Microbiome dysbiosis and health: Which came first, the chicken or the egg?
As we commented before, the composition of the microbiome changes when we suffer from a disease, usually resulting in a diminished diversity of bacteria that we call dysbiosis. But the big question is whether these changes are the cause or the consequence of the disease. During dysbiosis, the communication between our microbiome and our immune system is affected, such as in inflammatory bowel disease. Dysbiosis can also affect our ability to fight pathogens, like in the case of Clostridioides difficile. This dysbiosis has been characterized in many other pathologies: obesity, diabetes, cancer, even COVID!!. Scientists are currently studying ways to make dysbiosis disappear, but in some diseases, this strategy appears to be more efficient than in others. So, it seems that this question is not as easy to answer as it seems. But how do we modify the microbiome to avoid dysbiosis?
Some studies have shown that enriching the microbiome and recovering a microbiome similar to a healthy person´s one, can relieve some disease symptoms and, in some cases, make it disappear.
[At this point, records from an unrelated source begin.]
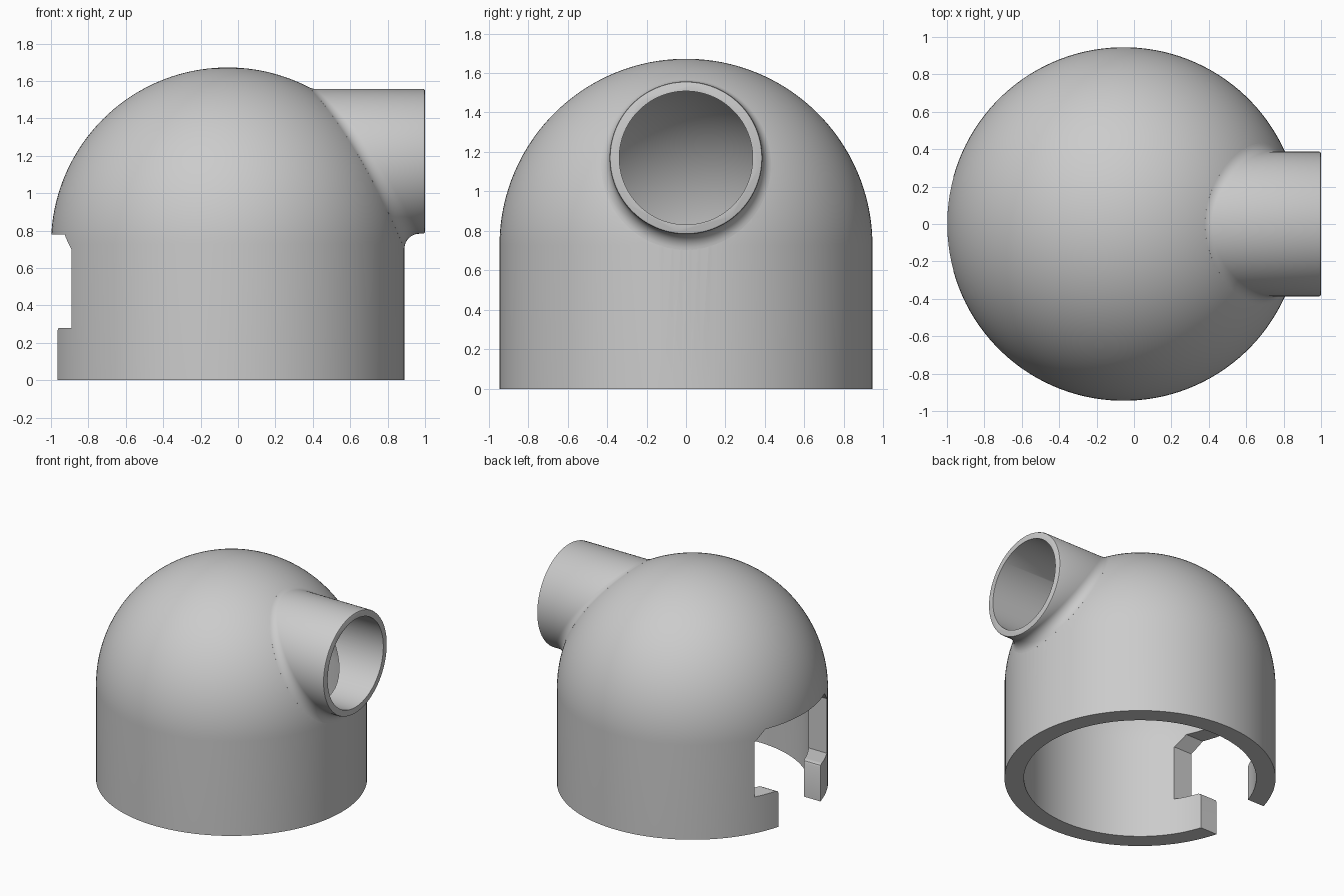
import bpy, bmesh
from math import sin, cos, pi, sqrt
from mathutils import Vector

if "Cube" in bpy.data.objects:
    bpy.data.objects.remove(bpy.data.objects["Cube"])

CX = -0.055                     # dome axis
R_OUT, R_IN = 0.945, 0.81       # dome outside and inside radius
Z_SPRING = 0.727                # where the wall turns into the dome
Z_PORT = 1.17                   # port axis height
P_OUT, P_IN = 0.387, 0.338      # port outside and inside radius
FILLET = 0.08
SEG = 128


def loft(name, rings):
    """Closed solid through rings of equal point count, capped at both ends."""
    bm = bmesh.new()
    rows = [[bm.verts.new(p) for p in ring] for ring in rings]
    n = len(rows[0])
    for a, b in zip(rows, rows[1:]):
        for i in range(n):
            j = (i + 1) % n
            bm.faces.new((a[i], a[j], b[j], b[i]))
    bm.faces.new(rows[0])
    bm.faces.new(rows[-1])
    bmesh.ops.recalc_face_normals(bm, faces=bm.faces)
    mesh = bpy.data.meshes.new(name)
    bm.to_mesh(mesh)
    bm.free()
    obj = bpy.data.objects.new(name, mesh)
    bpy.context.collection.objects.link(obj)
    return obj


def angles(n=SEG):
    return [2 * pi * (i + 0.5) / n for i in range(n)]


def z_ring(r, z):
    return [Vector((CX + r * cos(a), r * sin(a), z)) for a in angles()]


def x_ring(r, x):
    return [Vector((x, r * cos(a), Z_PORT + r * sin(a))) for a in angles()]


def domed_solid(name, radius, z_base, steps=40):
    rings = [z_ring(radius, z_base)]
    for i in range(steps):
        t = pi / 2 * i / steps
        rings.append(z_ring(radius * cos(t), Z_SPRING + radius * sin(t)))
    rings.append(z_ring(0.006, Z_SPRING + radius))
    return loft(name, rings)


def fillet_arc(a, steps=10):
    """Arc of a ball rolling in the corner between port and dome."""
    y = (P_OUT + FILLET) * cos(a)
    z = Z_PORT + (P_OUT + FILLET) * sin(a)
    rise = max(0, z - Z_SPRING)
    x = CX + sqrt((R_OUT + FILLET) ** 2 - y * y - rise * rise)
    ball = Vector((x, y, z))
    to_port = Vector((0, -cos(a), -sin(a)))
    to_dome = (Vector((CX, 0, min(z, Z_SPRING))) - ball).normalized()
    return [ball + FILLET * to_port.slerp(to_dome, i / steps)
            for i in range(steps + 1)]


def combine(target, tool, operation):
    mod = target.modifiers.new(operation.lower(), 'BOOLEAN')
    mod.operation, mod.solver, mod.object = operation, 'EXACT', tool
    bpy.context.view_layer.objects.active = target
    bpy.ops.object.modifier_apply(modifier=mod.name)
    bpy.data.objects.remove(tool)


# Domed outer body
body = domed_solid("domed_housing", R_OUT, 0)

# Port with rounded lip, blended into the dome
arcs = [fillet_arc(a) for a in angles()]
lip = [x_ring(P_OUT - 0.01, 1), x_ring(P_OUT - 0.003, 0.997), x_ring(P_OUT, 0.99)]
blend = [list(ring) for ring in zip(*arcs)]
port = loft("port", lip + blend + [x_ring(0.25, CX + 0.3)])
combine(body, port, 'UNION')

# Hollow inside and port bore
combine(body, domed_solid("cavity", R_IN, -0.1), 'DIFFERENCE')
combine(body, loft("bore", [x_ring(P_IN, 0.1), x_ring(P_IN, 1.1)]), 'DIFFERENCE')

# Stepped opening on the side away from the port
half = [(0.255, -0.1), (0.255, 0.26), (0.261, 0.274), (0.275, 0.28),
        (0.44, 0.28), (0.44, 0.70), (0.36, 0.78)]
outline = half + [(-y, z) for y, z in reversed(half)]
slot = loft("slot", [[Vector((x, y, z)) for y, z in outline] for x in (-1.2, -0.4)])
combine(body, slot, 'DIFFERENCE')

# Single grey material
grey = bpy.data.materials.new("plain grey")
grey.use_nodes = True
colour = (0.6, 0.6, 0.6, 1)
grey.diffuse_color = colour
grey.node_tree.nodes["Principled BSDF"].inputs["Base Color"].default_value = colour
body.data.materials.clear()
body.data.materials.append(grey)

# Smooth curves, keep edges crisp
bpy.ops.object.select_all(action='DESELECT')
body.select_set(True)
bpy.context.view_layer.objects.active = body
bpy.ops.object.shade_smooth_by_angle(angle=pi / 6)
There are several strategies to tackle this question, such as having a healthy lifestyle, including a good intake of fibers and fermented foods, rich in probiotics. A healthy lifestyle is not always 100% effective in recovering from dysbiosis, in these cases, fecal microbiota transplantation or live biotherapeutics could be the solution. In Microviable Therapeutics, we focus on the development of microbiome-based therapies, which are made from members of the intestinal microbiome. With them, we can treat some diseases for which traditional therapies are not responding anymore.
This is only a tiny resume of the gut microbiome and its relationship with health and new-generation therapies, but if you want to know more, please watch the next video.